## STUDY MATERIAL
****************************************

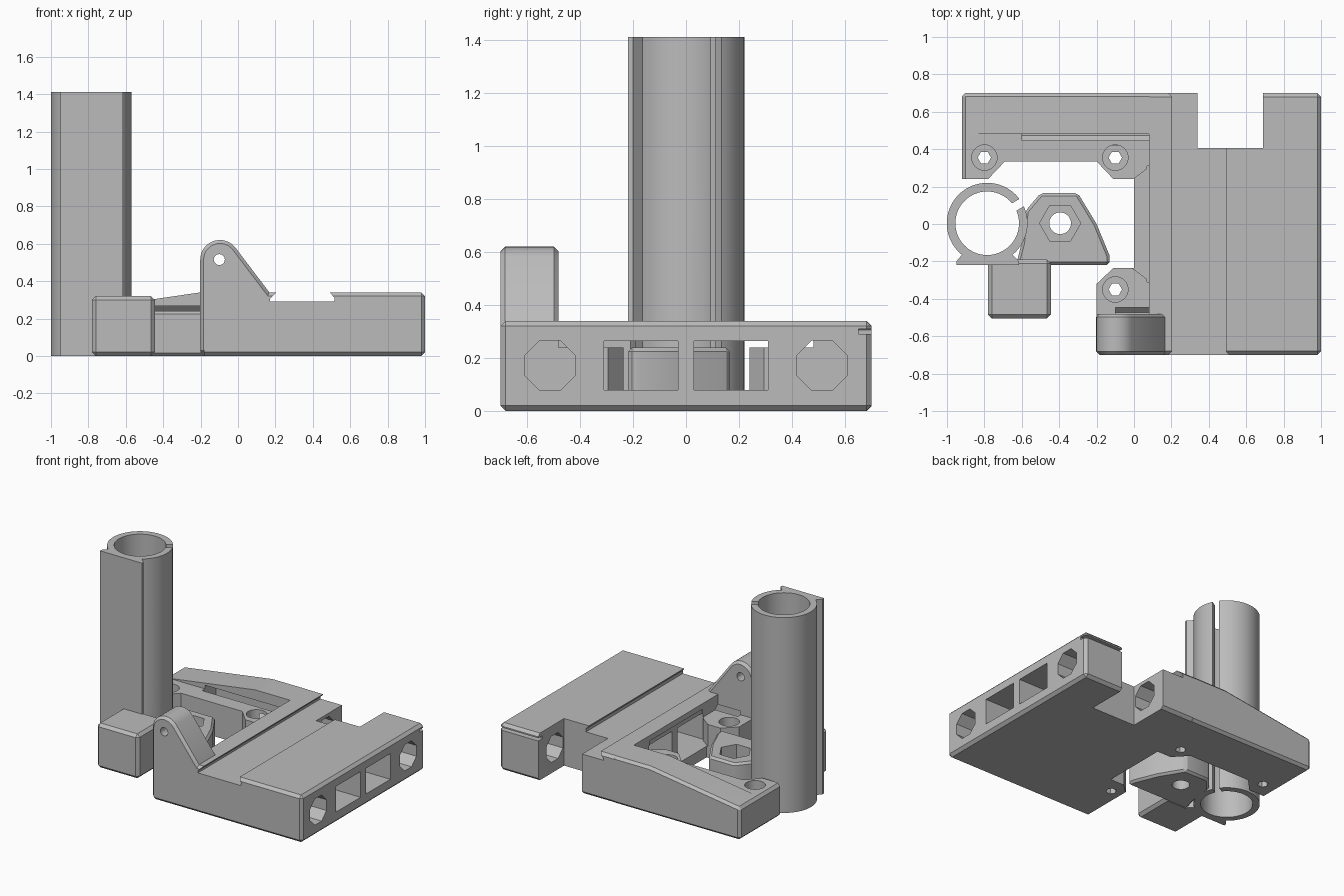
import bpy
import math
from mathutils import Matrix, Vector

if "Cube" in bpy.data.objects:
    bpy.data.objects.remove(bpy.data.objects["Cube"])

grey = bpy.data.materials.new("light grey plastic")
grey.use_nodes = True
grey.diffuse_color = (0.5, 0.5, 0.5, 1)
grey.node_tree.nodes["Principled BSDF"].inputs["Base Color"].default_value = (0.5, 0.5, 0.5, 1)

# Maps from (profile u, profile v, depth) to world axes
AXES = {
    "z": lambda u, v, d: (u, v, d),
    "y": lambda u, v, d: (u, d, v),
    "x": lambda u, v, d: (d, u, v),
}


def prism(name, outline, start, end, axis="z"):
    """Extrude a closed outline along an axis."""
    place = AXES[axis]
    n = len(outline)
    verts = [place(u, v, d) for d in (start, end) for u, v in outline]
    faces = [range(n), range(n, 2 * n)]
    faces += [(i, (i + 1) % n, n + (i + 1) % n, n + i) for i in range(n)]
    mesh = bpy.data.meshes.new(name)
    mesh.from_pydata(verts, [], [list(f) for f in faces])
    import bmesh
    bm = bmesh.new()
    bm.from_mesh(mesh)
    bmesh.ops.recalc_face_normals(bm, faces=bm.faces)
    bm.to_mesh(mesh)
    bm.free()
    mesh.materials.append(grey)
    obj = bpy.data.objects.new(name, mesh)
    bpy.context.collection.objects.link(obj)
    return obj


def box(name, x, y, z):
    return prism(name, [(x[0], y[0]), (x[1], y[0]), (x[1], y[1]), (x[0], y[1])], *z)


def ring(u, v, r, n, turn=0.0):
    return [(u + r * math.cos(turn + math.tau * i / n),
             v + r * math.sin(turn + math.tau * i / n)) for i in range(n)]


def apply(obj):
    bpy.context.view_layer.update()
    graph = bpy.context.evaluated_depsgraph_get()
    mesh = bpy.data.meshes.new_from_object(obj.evaluated_get(graph))
    obj.modifiers.clear()
    obj.data = mesh


def chamfer(obj, width):
    mod = obj.modifiers.new("chamfer", "BEVEL")
    mod.width, mod.segments, mod.limit_method = width, 1, "ANGLE"
    mod.angle_limit = math.radians(30)
    apply(obj)
    return obj


def combine(obj, others, operation):
    for other in others:
        mod = obj.modifiers.new("combine", "BOOLEAN")
        mod.operation, mod.solver, mod.object = operation, "EXACT", other
        apply(obj)
        bpy.data.objects.remove(other)


def finish(obj):
    bpy.ops.object.select_all(action="DESELECT")
    obj.select_set(True)
    bpy.context.view_layer.objects.active = obj
    bpy.ops.object.shade_smooth_by_angle(angle=math.radians(25))


# Carriage: chamfered block, tapered rear arm and rounded hinge lug
carriage = chamfer(box("carriage", (-0.2, 1), (-0.7, 0.7), (0, 0.34)), 0.02)
arm = prism("arm", [(-0.92, 0), (0.1, 0), (0.1, 0.34), (-0.2, 0.34), (-0.92, 0.235)], 0.1, 0.7, "y")
arc = [(-0.097 + 0.105 * math.cos(math.radians(a)), 0.515 + 0.105 * math.sin(math.radians(a)))
       for a in range(180, 36, -11)]
lug = prism("lug", [(-0.202, 0.01)] + arc + [(0.175, 0.33), (0.175, 0.01)], -0.7, -0.48, "y")
combine(carriage, [chamfer(arm, 0.018), chamfer(lug, 0.018)], "UNION")

# Openings in the carriage
opening = [(0, 0.24), (-0.11, 0.24), (-0.2, 0.335), (-0.69, 0.335), (-0.78, 0.24), (-1.2, 0.24),
           (-1.2, -0.32), (-0.2, -0.32), (-0.11, -0.235), (0, -0.235)]
cuts = [
    prism("opening", opening, -1, 1),
    box("pocket", (-1.2, 0.08), (-0.48, 0.48), (0.24, 0.8)),
    box("rear_notch", (0.34, 0.69), (0.405, 1), (-1, 1)),
    prism("dovetail_channel", [(0.205, 0.341), (0.17, 0.305), (0.17, 0.29), (0.515, 0.29),
                               (0.515, 0.312), (0.49, 0.341)], -1, 1, "y"),
    box("rear_groove", (0.6, 1.1), (0.65, 0.8), (0.29, 0.31)),
    prism("lug_hole", ring(-0.1, 0.515, 0.03, 12), -1, -0.4, "y"),
    prism("ledge", [(-0.01, -0.235), (0.09, -0.31), (0.09, 0.31), (-0.01, 0.235)], 0.08, 0.3),
]
for side in (-1, 1):
    y0, y1 = sorted((side * 0.03, side * 0.31))
    cuts.append(box("window", (0.07, 1.1), (y0, y1), (0.08, 0.265)))
    rod = ring(side * 0.513, 0.172, 0.102, 8, math.pi / 8)
    cuts.append(prism("rod_hole", rod, -0.1 if side < 0 else -0.6, 1.1, "x"))
for x, y in ((-0.8, 0.355), (-0.1, 0.355), (-0.1, -0.35)):
    cuts.append(prism("bolt_hole", ring(x, y, 0.036, 6), -0.1, 0.5))
    cuts.append(prism("bolt_head", ring(x, y, 0.068, 32), 0.17, 0.235))
    cuts.append(prism("bolt_head_top", ring(x, y, 0.068, 32), 0.2, 0.3))
combine(carriage, cuts, "DIFFERENCE")
finish(carriage)

# Split tube with a flat flared front plate
TX, TY, TOP = -0.785, 0.004, 1.41
tube = prism("split_tube", ring(TX, TY, 0.216, 64), 0, TOP)
plate = prism("plate", [(-0.95, -0.218), (-0.615, -0.218), (-0.615, -0.2), (-0.65, -0.165),
                        (-0.92, -0.165), (-0.95, -0.2)], 0, TOP)
block = chamfer(box("block", (-0.78, -0.445), (-0.505, -0.19), (0, 0.32)), 0.02)

# Nut holder beside the tube
holder_outline = [(-0.13, -0.218), (-0.63, -0.218), (-0.6, -0.1), (-0.58, 0.07), (-0.5, 0.165),
                  (-0.3, 0.165), (-0.2, 0), (-0.13, -0.17)]
holder = chamfer(prism("holder", holder_outline, 0, 0.24), 0.015)
combine(tube, [plate, block, holder], "UNION")
slot = box("slot", (0.1, 0.24), (-0.023, 0.023), (-1, 2))
slot.data.transform(Matrix.Translation(Vector((TX, TY, 0))) @ Matrix.Rotation(math.radians(31), 4, "Z"))
combine(tube, [
    prism("bore", ring(TX, TY, 0.17, 64), -1, 2),
    slot,
    prism("nut_pocket", ring(-0.395, 0.004, 0.11, 6), 0.12, 0.4),
    prism("screw_hole", ring(-0.395, 0.004, 0.058, 32), -1, 0.3),
], "DIFFERENCE")
finish(tube)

****************************************

After locating the line with "import math" in the material above, return it and each line after it exactly, ending at the line with "grey.diffuse_color = (0.5, 0.5, 0.5, 1)".

import math
from mathutils import Matrix, Vector

if "Cube" in bpy.data.objects:
    bpy.data.objects.remove(bpy.data.objects["Cube"])

grey = bpy.data.materials.new("light grey plastic")
grey.use_nodes = True
grey.diffuse_color = (0.5, 0.5, 0.5, 1)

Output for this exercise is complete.